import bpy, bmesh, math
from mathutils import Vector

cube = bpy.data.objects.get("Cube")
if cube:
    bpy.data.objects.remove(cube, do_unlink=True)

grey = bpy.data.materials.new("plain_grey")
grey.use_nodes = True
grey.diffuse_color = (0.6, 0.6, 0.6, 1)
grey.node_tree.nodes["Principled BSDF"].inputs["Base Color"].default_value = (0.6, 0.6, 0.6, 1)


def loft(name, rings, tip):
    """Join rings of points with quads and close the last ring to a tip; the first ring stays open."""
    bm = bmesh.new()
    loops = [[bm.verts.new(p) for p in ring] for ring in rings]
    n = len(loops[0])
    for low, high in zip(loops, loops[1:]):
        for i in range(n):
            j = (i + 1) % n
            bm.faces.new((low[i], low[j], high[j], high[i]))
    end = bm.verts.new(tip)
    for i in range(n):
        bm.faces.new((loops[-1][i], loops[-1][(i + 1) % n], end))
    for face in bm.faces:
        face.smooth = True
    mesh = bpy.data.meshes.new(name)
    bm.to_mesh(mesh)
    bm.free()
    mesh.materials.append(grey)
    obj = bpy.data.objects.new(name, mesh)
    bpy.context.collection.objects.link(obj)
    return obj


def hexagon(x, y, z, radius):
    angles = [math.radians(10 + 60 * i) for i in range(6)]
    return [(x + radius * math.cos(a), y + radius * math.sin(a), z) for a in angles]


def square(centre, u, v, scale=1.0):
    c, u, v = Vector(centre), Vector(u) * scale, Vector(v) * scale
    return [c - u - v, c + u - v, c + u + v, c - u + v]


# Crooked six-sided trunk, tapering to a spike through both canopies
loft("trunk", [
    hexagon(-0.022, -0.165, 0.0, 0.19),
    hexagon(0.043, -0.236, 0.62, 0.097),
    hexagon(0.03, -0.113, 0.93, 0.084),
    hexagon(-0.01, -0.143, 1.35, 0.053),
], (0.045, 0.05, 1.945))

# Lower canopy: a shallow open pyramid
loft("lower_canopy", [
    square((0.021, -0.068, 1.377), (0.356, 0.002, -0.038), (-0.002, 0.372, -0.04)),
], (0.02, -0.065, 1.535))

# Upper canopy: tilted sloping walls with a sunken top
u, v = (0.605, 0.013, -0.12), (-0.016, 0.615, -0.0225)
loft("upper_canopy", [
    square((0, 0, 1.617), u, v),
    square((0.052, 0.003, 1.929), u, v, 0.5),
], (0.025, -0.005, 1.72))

★ ★ ★ ★ ★

Problem requirements
Repeat each record exactly. Omit nothing.

Task output
import bpy, bmesh, math
from mathutils import Vector

cube = bpy.data.objects.get("Cube")
if cube:
    bpy.data.objects.remove(cube, do_unlink=True)

grey = bpy.data.materials.new("plain_grey")
grey.use_nodes = True
grey.diffuse_color = (0.6, 0.6, 0.6, 1)
grey.node_tree.nodes["Principled BSDF"].inputs["Base Color"].default_value = (0.6, 0.6, 0.6, 1)


def loft(name, rings, tip):
    """Join rings of points with quads and close the last ring to a tip; the first ring stays open."""
    bm = bmesh.new()
    loops = [[bm.verts.new(p) for p in ring] for ring in rings]
    n = len(loops[0])
    for low, high in zip(loops, loops[1:]):
        for i in range(n):
            j = (i + 1) % n
            bm.faces.new((low[i], low[j], high[j], high[i]))
    end = bm.verts.new(tip)
    for i in range(n):
        bm.faces.new((loops[-1][i], loops[-1][(i + 1) % n], end))
    for face in bm.faces:
        face.smooth = True
    mesh = bpy.data.meshes.new(name)
    bm.to_mesh(mesh)
    bm.free()
    mesh.materials.append(grey)
    obj = bpy.data.objects.new(name, mesh)
    bpy.context.collection.objects.link(obj)
    return obj


def hexagon(x, y, z, radius):
    angles = [math.radians(10 + 60 * i) for i in range(6)]
    return [(x + radius * math.cos(a), y + radius * math.sin(a), z) for a in angles]


def square(centre, u, v, scale=1.0):
    c, u, v = Vector(centre), Vector(u) * scale, Vector(v) * scale
    return [c - u - v, c + u - v, c + u + v, c - u + v]


# Crooked six-sided trunk, tapering to a spike through both canopies
loft("trunk", [
    hexagon(-0.022, -0.165, 0.0, 0.19),
    hexagon(0.043, -0.236, 0.62, 0.097),
    hexagon(0.03, -0.113, 0.93, 0.084),
    hexagon(-0.01, -0.143, 1.35, 0.053),
], (0.045, 0.05, 1.945))

# Lower canopy: a shallow open pyramid
loft("lower_canopy", [
    square((0.021, -0.068, 1.377), (0.356, 0.002, -0.038), (-0.002, 0.372, -0.04)),
], (0.02, -0.065, 1.535))

# Upper canopy: tilted sloping walls with a sunken top
u, v = (0.605, 0.013, -0.12), (-0.016, 0.615, -0.0225)
loft("upper_canopy", [
    square((0, 0, 1.617), u, v),
    square((0.052, 0.003, 1.929), u, v, 0.5),
], (0.025, -0.005, 1.72))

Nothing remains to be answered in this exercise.